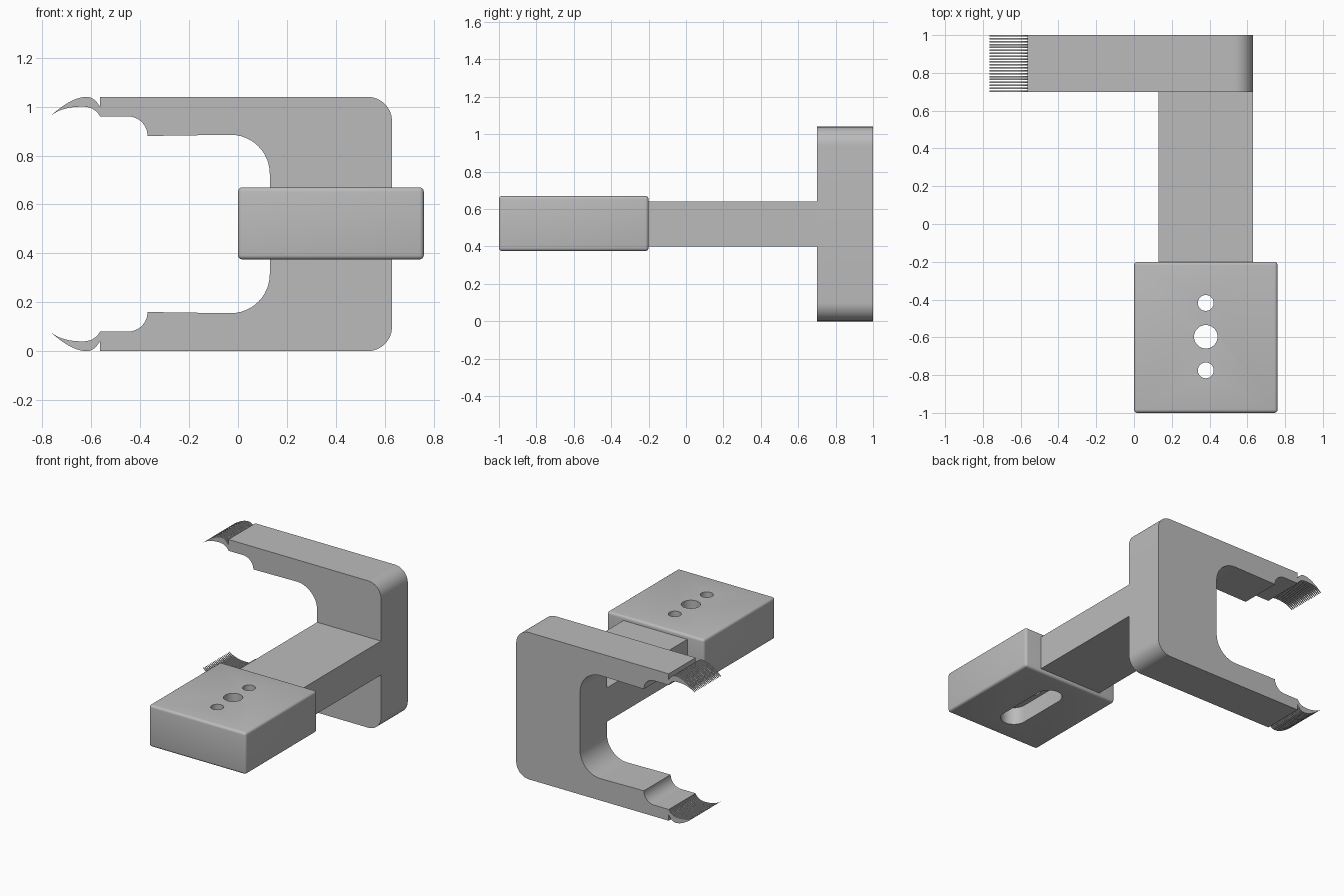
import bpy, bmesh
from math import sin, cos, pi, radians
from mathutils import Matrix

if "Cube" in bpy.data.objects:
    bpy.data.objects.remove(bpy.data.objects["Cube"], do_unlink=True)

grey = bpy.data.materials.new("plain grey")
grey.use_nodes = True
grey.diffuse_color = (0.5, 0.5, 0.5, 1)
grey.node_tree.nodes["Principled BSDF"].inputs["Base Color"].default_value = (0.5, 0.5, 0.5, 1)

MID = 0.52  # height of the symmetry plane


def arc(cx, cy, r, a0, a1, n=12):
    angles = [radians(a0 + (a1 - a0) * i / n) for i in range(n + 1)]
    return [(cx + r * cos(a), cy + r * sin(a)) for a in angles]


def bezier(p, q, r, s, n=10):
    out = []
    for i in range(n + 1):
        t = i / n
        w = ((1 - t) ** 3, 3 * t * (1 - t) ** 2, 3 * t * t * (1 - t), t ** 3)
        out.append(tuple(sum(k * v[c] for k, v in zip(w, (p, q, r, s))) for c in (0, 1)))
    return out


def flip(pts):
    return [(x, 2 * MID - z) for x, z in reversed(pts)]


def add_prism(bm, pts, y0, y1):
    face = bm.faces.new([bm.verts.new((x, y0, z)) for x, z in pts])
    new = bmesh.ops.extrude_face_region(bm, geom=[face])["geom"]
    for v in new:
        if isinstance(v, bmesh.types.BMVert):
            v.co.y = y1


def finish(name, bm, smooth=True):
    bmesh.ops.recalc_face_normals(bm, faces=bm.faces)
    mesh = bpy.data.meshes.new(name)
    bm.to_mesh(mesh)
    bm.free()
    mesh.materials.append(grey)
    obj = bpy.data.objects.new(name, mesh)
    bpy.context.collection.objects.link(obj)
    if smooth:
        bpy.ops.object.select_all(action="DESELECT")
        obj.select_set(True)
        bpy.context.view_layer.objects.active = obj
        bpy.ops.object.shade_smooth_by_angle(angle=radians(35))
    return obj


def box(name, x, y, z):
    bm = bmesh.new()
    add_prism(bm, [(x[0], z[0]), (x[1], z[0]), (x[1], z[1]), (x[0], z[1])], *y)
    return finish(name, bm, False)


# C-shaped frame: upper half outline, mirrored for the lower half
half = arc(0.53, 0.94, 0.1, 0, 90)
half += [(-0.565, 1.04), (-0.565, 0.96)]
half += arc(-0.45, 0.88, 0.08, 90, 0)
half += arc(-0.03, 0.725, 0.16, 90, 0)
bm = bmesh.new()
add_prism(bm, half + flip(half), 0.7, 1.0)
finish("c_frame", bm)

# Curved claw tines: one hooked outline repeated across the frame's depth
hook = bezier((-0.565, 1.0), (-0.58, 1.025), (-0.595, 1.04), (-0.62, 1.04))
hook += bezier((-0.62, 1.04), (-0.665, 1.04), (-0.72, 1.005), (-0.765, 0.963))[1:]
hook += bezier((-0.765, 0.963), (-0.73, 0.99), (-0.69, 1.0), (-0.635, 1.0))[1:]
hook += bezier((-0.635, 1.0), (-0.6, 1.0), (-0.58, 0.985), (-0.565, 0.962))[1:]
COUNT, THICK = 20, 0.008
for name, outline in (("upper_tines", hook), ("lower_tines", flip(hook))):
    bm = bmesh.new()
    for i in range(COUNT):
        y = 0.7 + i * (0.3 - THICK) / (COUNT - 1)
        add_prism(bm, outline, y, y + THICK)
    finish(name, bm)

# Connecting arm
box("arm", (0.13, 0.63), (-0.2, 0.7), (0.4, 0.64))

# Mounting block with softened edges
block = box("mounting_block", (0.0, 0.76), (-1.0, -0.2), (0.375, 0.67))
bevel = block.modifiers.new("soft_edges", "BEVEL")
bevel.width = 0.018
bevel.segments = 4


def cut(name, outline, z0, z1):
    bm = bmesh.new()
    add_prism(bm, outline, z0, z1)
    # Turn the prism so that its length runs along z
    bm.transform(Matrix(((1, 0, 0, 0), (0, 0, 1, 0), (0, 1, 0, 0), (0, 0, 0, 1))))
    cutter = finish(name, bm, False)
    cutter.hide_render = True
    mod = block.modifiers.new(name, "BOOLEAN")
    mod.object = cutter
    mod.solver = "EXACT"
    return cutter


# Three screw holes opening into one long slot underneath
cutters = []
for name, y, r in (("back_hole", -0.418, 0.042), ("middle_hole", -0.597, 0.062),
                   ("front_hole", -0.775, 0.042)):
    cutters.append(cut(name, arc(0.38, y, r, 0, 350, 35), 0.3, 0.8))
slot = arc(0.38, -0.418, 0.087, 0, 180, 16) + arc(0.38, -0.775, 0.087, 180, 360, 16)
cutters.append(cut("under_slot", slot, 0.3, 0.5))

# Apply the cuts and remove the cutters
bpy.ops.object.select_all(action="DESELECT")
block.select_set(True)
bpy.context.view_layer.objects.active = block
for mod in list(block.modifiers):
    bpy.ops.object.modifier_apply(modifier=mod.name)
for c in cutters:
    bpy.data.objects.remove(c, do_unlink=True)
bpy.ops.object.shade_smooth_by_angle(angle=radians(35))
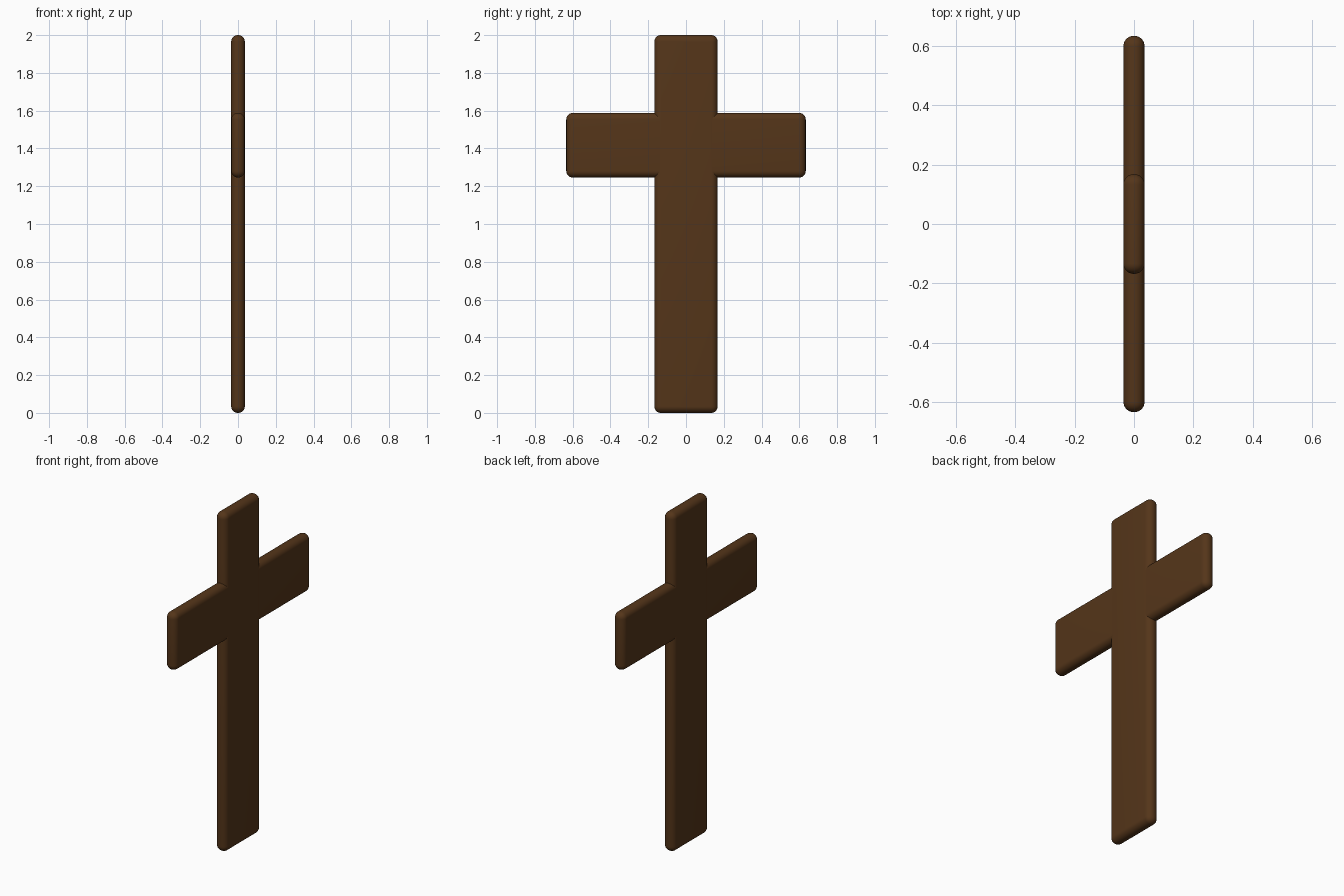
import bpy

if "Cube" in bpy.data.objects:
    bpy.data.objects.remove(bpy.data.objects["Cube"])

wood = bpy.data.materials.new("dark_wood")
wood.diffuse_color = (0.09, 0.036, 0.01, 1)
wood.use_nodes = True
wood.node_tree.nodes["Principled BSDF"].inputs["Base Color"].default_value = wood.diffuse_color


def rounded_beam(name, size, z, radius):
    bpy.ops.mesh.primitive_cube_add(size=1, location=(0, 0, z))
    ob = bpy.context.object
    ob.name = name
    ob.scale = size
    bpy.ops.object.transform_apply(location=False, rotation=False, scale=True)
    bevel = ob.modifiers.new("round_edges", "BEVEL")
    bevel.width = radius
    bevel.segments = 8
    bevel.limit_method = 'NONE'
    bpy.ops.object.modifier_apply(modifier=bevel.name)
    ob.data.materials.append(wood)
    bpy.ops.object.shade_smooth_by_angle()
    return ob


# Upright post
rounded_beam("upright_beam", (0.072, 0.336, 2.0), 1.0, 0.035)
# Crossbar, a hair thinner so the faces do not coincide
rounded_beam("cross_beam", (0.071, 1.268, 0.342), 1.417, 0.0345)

• About this task: The material above is to be output exactly, with each picture left out.

• Exercise solution:
import bpy, bmesh
from math import sin, cos, pi, radians
from mathutils import Matrix

if "Cube" in bpy.data.objects:
    bpy.data.objects.remove(bpy.data.objects["Cube"], do_unlink=True)

grey = bpy.data.materials.new("plain grey")
grey.use_nodes = True
grey.diffuse_color = (0.5, 0.5, 0.5, 1)
grey.node_tree.nodes["Principled BSDF"].inputs["Base Color"].default_value = (0.5, 0.5, 0.5, 1)

MID = 0.52  # height of the symmetry plane


def arc(cx, cy, r, a0, a1, n=12):
    angles = [radians(a0 + (a1 - a0) * i / n) for i in range(n + 1)]
    return [(cx + r * cos(a), cy + r * sin(a)) for a in angles]


def bezier(p, q, r, s, n=10):
    out = []
    for i in range(n + 1):
        t = i / n
        w = ((1 - t) ** 3, 3 * t * (1 - t) ** 2, 3 * t * t * (1 - t), t ** 3)
        out.append(tuple(sum(k * v[c] for k, v in zip(w, (p, q, r, s))) for c in (0, 1)))
    return out


def flip(pts):
    return [(x, 2 * MID - z) for x, z in reversed(pts)]


def add_prism(bm, pts, y0, y1):
    face = bm.faces.new([bm.verts.new((x, y0, z)) for x, z in pts])
    new = bmesh.ops.extrude_face_region(bm, geom=[face])["geom"]
    for v in new:
        if isinstance(v, bmesh.types.BMVert):
            v.co.y = y1


def finish(name, bm, smooth=True):
    bmesh.ops.recalc_face_normals(bm, faces=bm.faces)
    mesh = bpy.data.meshes.new(name)
    bm.to_mesh(mesh)
    bm.free()
    mesh.materials.append(grey)
    obj = bpy.data.objects.new(name, mesh)
    bpy.context.collection.objects.link(obj)
    if smooth:
        bpy.ops.object.select_all(action="DESELECT")
        obj.select_set(True)
        bpy.context.view_layer.objects.active = obj
        bpy.ops.object.shade_smooth_by_angle(angle=radians(35))
    return obj


def box(name, x, y, z):
    bm = bmesh.new()
    add_prism(bm, [(x[0], z[0]), (x[1], z[0]), (x[1], z[1]), (x[0], z[1])], *y)
    return finish(name, bm, False)


# C-shaped frame: upper half outline, mirrored for the lower half
half = arc(0.53, 0.94, 0.1, 0, 90)
half += [(-0.565, 1.04), (-0.565, 0.96)]
half += arc(-0.45, 0.88, 0.08, 90, 0)
half += arc(-0.03, 0.725, 0.16, 90, 0)
bm = bmesh.new()
add_prism(bm, half + flip(half), 0.7, 1.0)
finish("c_frame", bm)

# Curved claw tines: one hooked outline repeated across the frame's depth
hook = bezier((-0.565, 1.0), (-0.58, 1.025), (-0.595, 1.04), (-0.62, 1.04))
hook += bezier((-0.62, 1.04), (-0.665, 1.04), (-0.72, 1.005), (-0.765, 0.963))[1:]
hook += bezier((-0.765, 0.963), (-0.73, 0.99), (-0.69, 1.0), (-0.635, 1.0))[1:]
hook += bezier((-0.635, 1.0), (-0.6, 1.0), (-0.58, 0.985), (-0.565, 0.962))[1:]
COUNT, THICK = 20, 0.008
for name, outline in (("upper_tines", hook), ("lower_tines", flip(hook))):
    bm = bmesh.new()
    for i in range(COUNT):
        y = 0.7 + i * (0.3 - THICK) / (COUNT - 1)
        add_prism(bm, outline, y, y + THICK)
    finish(name, bm)

# Connecting arm
box("arm", (0.13, 0.63), (-0.2, 0.7), (0.4, 0.64))

# Mounting block with softened edges
block = box("mounting_block", (0.0, 0.76), (-1.0, -0.2), (0.375, 0.67))
bevel = block.modifiers.new("soft_edges", "BEVEL")
bevel.width = 0.018
bevel.segments = 4


def cut(name, outline, z0, z1):
    bm = bmesh.new()
    add_prism(bm, outline, z0, z1)
    # Turn the prism so that its length runs along z
    bm.transform(Matrix(((1, 0, 0, 0), (0, 0, 1, 0), (0, 1, 0, 0), (0, 0, 0, 1))))
    cutter = finish(name, bm, False)
    cutter.hide_render = True
    mod = block.modifiers.new(name, "BOOLEAN")
    mod.object = cutter
    mod.solver = "EXACT"
    return cutter


# Three screw holes opening into one long slot underneath
cutters = []
for name, y, r in (("back_hole", -0.418, 0.042), ("middle_hole", -0.597, 0.062),
                   ("front_hole", -0.775, 0.042)):
    cutters.append(cut(name, arc(0.38, y, r, 0, 350, 35), 0.3, 0.8))
slot = arc(0.38, -0.418, 0.087, 0, 180, 16) + arc(0.38, -0.775, 0.087, 180, 360, 16)
cutters.append(cut("under_slot", slot, 0.3, 0.5))

# Apply the cuts and remove the cutters
bpy.ops.object.select_all(action="DESELECT")
block.select_set(True)
bpy.context.view_layer.objects.active = block
for mod in list(block.modifiers):
    bpy.ops.object.modifier_apply(modifier=mod.name)
for c in cutters:
    bpy.data.objects.remove(c, do_unlink=True)
bpy.ops.object.shade_smooth_by_angle(angle=radians(35))
import bpy

if "Cube" in bpy.data.objects:
    bpy.data.objects.remove(bpy.data.objects["Cube"])

wood = bpy.data.materials.new("dark_wood")
wood.diffuse_color = (0.09, 0.036, 0.01, 1)
wood.use_nodes = True
wood.node_tree.nodes["Principled BSDF"].inputs["Base Color"].default_value = wood.diffuse_color


def rounded_beam(name, size, z, radius):
    bpy.ops.mesh.primitive_cube_add(size=1, location=(0, 0, z))
    ob = bpy.context.object
    ob.name = name
    ob.scale = size
    bpy.ops.object.transform_apply(location=False, rotation=False, scale=True)
    bevel = ob.modifiers.new("round_edges", "BEVEL")
    bevel.width = radius
    bevel.segments = 8
    bevel.limit_method = 'NONE'
    bpy.ops.object.modifier_apply(modifier=bevel.name)
    ob.data.materials.append(wood)
    bpy.ops.object.shade_smooth_by_angle()
    return ob


# Upright post
rounded_beam("upright_beam", (0.072, 0.336, 2.0), 1.0, 0.035)
# Crossbar, a hair thinner so the faces do not coincide
rounded_beam("cross_beam", (0.071, 1.268, 0.342), 1.417, 0.0345)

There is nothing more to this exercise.